The Securities and Exchange Fee has submitted civil costs from SAExploration Holdings, a publicly traded seismic facts acquisition corporation centered in Houston, more than an alleged multi-yr accounting fraud that falsely inflated the company’s revenue and hid the theft of millions of pounds.
In a criticism submitted in the Southern District of New York, the SEC said senior executives engaged in an “elaborate, 4-yr-long fraud.” It names former chief govt officer and chairman Jeffrey Hastings, former chief financial officer and standard counsel Brent Whiteley, former CEO and chief running officer Brian Beatty, and former vice president of operations Michael Scott as defendants. It also names the spouses of Hastings and Whiteley, Lori Hastings and Thomas O’Neill, as relief defendants.
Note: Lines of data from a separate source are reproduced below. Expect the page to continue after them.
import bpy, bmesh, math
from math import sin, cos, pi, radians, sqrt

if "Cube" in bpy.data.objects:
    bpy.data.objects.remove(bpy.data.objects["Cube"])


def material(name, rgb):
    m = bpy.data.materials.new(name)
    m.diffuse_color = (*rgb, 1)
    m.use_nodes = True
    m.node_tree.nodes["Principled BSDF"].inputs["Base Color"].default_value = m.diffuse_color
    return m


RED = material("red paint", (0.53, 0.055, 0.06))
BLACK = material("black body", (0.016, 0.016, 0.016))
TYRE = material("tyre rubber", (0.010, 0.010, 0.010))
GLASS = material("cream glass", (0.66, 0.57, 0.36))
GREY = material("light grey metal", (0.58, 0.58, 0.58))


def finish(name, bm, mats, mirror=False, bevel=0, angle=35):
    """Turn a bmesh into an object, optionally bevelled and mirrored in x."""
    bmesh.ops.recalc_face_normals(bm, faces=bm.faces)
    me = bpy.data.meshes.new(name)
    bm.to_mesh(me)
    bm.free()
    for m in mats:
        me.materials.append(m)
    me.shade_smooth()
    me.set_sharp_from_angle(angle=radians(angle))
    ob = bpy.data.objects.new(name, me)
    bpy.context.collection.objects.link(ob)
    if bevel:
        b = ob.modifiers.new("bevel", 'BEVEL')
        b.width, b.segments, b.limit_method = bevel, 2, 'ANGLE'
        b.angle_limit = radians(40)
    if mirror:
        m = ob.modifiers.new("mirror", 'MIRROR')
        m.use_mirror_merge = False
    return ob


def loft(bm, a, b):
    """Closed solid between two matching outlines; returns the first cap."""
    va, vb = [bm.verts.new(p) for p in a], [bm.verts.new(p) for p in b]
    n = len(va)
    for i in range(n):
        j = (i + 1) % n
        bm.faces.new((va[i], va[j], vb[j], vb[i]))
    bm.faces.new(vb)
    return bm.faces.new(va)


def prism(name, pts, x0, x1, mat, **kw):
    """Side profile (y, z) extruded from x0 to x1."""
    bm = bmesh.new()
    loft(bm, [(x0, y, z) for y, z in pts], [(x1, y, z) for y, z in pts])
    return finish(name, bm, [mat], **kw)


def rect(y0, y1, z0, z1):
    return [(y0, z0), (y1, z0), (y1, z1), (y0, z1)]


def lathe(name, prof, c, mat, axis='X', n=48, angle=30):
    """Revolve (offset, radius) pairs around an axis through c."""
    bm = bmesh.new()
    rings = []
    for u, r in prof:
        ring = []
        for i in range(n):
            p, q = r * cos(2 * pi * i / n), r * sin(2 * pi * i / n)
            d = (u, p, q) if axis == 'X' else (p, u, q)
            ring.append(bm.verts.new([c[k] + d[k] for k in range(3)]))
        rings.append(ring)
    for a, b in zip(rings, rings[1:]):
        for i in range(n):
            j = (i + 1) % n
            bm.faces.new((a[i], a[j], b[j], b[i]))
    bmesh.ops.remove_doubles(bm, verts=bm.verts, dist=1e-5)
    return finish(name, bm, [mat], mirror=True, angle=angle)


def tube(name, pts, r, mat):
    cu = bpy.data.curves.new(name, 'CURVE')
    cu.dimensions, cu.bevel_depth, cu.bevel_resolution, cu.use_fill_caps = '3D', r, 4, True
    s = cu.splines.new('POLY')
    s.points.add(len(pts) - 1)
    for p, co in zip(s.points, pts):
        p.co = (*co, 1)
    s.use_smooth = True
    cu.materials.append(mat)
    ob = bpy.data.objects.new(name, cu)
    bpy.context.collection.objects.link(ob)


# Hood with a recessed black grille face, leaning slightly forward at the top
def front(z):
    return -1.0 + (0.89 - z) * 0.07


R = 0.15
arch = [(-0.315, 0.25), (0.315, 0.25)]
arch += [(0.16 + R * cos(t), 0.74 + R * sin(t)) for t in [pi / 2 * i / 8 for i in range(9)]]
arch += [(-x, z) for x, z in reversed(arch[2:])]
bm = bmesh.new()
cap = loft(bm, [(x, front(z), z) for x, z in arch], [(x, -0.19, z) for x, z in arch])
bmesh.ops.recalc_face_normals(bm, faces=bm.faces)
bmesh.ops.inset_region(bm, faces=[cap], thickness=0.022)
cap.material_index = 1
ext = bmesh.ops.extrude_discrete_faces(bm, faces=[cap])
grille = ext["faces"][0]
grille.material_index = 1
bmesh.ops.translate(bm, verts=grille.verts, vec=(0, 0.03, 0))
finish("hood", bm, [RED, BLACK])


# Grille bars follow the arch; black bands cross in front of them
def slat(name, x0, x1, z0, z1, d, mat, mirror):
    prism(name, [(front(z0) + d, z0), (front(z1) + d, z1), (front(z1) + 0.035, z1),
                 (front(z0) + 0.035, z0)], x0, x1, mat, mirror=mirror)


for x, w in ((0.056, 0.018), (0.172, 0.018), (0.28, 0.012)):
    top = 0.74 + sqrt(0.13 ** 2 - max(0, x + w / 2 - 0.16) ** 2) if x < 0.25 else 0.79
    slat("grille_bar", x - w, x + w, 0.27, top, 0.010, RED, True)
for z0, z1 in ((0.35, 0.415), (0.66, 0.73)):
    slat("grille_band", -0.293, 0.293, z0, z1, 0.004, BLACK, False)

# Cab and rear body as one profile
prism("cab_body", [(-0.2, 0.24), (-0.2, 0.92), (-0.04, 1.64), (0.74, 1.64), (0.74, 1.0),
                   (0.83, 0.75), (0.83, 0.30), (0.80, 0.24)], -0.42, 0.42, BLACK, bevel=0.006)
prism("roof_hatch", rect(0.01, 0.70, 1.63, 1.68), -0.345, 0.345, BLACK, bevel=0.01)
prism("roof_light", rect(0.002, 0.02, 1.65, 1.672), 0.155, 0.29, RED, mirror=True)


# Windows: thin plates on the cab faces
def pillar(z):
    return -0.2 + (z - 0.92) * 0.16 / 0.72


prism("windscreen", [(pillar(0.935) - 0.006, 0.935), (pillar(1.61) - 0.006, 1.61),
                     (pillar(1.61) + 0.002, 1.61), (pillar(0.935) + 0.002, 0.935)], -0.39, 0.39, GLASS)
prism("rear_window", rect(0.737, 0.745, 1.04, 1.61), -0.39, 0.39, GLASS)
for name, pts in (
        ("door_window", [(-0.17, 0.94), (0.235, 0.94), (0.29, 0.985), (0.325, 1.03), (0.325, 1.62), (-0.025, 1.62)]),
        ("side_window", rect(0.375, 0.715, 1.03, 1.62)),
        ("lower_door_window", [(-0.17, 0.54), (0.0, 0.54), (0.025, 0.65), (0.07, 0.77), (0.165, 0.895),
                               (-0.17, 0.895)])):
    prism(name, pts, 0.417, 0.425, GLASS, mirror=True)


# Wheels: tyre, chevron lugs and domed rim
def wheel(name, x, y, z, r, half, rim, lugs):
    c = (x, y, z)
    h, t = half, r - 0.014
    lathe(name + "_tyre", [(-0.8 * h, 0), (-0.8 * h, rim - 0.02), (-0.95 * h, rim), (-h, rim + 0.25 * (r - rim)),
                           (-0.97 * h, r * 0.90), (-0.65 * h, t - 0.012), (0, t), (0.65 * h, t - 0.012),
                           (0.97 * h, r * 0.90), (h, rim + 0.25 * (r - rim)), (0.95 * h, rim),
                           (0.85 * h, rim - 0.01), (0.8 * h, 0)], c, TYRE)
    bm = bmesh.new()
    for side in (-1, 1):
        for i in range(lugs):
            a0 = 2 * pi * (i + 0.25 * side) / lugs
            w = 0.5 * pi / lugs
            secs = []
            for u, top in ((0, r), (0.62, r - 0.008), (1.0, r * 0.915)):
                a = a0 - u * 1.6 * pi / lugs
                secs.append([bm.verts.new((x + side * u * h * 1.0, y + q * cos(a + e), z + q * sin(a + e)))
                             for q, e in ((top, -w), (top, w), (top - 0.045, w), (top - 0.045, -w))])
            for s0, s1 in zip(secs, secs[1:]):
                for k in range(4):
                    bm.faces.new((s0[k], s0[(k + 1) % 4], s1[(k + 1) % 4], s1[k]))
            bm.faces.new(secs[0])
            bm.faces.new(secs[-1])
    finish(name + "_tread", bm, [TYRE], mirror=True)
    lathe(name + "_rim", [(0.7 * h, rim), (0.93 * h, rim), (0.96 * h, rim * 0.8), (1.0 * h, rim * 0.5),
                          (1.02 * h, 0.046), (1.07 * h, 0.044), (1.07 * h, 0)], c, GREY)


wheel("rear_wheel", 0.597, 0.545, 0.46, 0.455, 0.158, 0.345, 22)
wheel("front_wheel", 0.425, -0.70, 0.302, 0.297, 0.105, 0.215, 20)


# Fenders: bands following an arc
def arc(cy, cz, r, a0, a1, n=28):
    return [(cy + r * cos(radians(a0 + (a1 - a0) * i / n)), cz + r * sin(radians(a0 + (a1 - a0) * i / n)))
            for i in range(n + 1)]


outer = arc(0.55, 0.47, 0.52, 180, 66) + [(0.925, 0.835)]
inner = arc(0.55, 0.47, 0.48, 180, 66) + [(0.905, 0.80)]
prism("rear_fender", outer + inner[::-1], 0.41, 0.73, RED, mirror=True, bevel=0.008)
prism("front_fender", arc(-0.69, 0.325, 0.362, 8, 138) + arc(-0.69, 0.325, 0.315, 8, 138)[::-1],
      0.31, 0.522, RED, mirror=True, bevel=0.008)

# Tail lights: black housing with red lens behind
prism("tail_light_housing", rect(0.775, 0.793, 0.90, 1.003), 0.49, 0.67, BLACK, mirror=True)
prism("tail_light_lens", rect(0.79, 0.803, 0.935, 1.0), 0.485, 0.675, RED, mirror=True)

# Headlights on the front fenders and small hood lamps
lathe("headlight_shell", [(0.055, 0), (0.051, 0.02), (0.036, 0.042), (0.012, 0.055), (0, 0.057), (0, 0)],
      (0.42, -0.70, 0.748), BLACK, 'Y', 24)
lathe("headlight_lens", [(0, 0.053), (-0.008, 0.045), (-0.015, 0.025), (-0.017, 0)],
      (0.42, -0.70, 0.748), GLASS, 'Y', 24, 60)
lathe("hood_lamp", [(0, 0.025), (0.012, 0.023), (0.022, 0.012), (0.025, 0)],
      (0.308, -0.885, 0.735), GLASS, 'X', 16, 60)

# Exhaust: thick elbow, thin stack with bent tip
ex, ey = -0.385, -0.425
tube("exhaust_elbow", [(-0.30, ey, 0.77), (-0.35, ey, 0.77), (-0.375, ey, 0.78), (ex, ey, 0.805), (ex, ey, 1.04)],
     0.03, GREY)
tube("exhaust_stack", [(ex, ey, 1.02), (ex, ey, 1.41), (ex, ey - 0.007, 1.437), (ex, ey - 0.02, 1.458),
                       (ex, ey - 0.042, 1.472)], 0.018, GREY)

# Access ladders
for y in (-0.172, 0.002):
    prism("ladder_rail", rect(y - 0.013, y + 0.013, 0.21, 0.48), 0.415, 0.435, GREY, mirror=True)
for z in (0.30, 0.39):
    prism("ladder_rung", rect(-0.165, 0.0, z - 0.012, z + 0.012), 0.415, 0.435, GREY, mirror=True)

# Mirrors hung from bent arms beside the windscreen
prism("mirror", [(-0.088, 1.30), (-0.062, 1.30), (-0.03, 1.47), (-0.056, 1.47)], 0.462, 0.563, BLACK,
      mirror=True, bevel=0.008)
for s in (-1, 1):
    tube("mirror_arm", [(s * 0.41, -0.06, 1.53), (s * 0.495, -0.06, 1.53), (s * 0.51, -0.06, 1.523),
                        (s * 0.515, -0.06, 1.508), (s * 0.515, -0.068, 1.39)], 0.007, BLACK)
The executives allegedly entered into a collection of seismic facts acquisition contracts totaling about $one hundred forty million with a purportedly unrelated Alaska-centered corporation that was in fact managed by Hastings and Whiteley. The defendants allegedly misappropriated practically $six million from SAE and utilised the funds for a collection of spherical-trip transactions then stole about $six million for themselves. Whiteley allegedly misappropriated an additional $4 million by means of a individual fictitious bill plan.
The U.S. Attorney’s Business for the Southern District of New York introduced felony costs from Hastings in a parallel motion.
Hastings was arrested past month in Anchorage, Alaska. A spokesperson for the corporation said he was set on administrative go away a lot more than a yr in the past and then resigned.
“As alleged in our criticism, SAE’s executives made a multi-faceted fraud that enriched executives at the expenditure of traders,” Jennifer Leete, an affiliate director in the division of enforcement, said in a statement. “We will vigorously go after wrongdoing by men and women and organizations who interact in fraud and mislead traders.”
The SEC is seeking a long-lasting injunction from SAE and executives, civil penalties, disgorgement and office-and-director bars from the executives.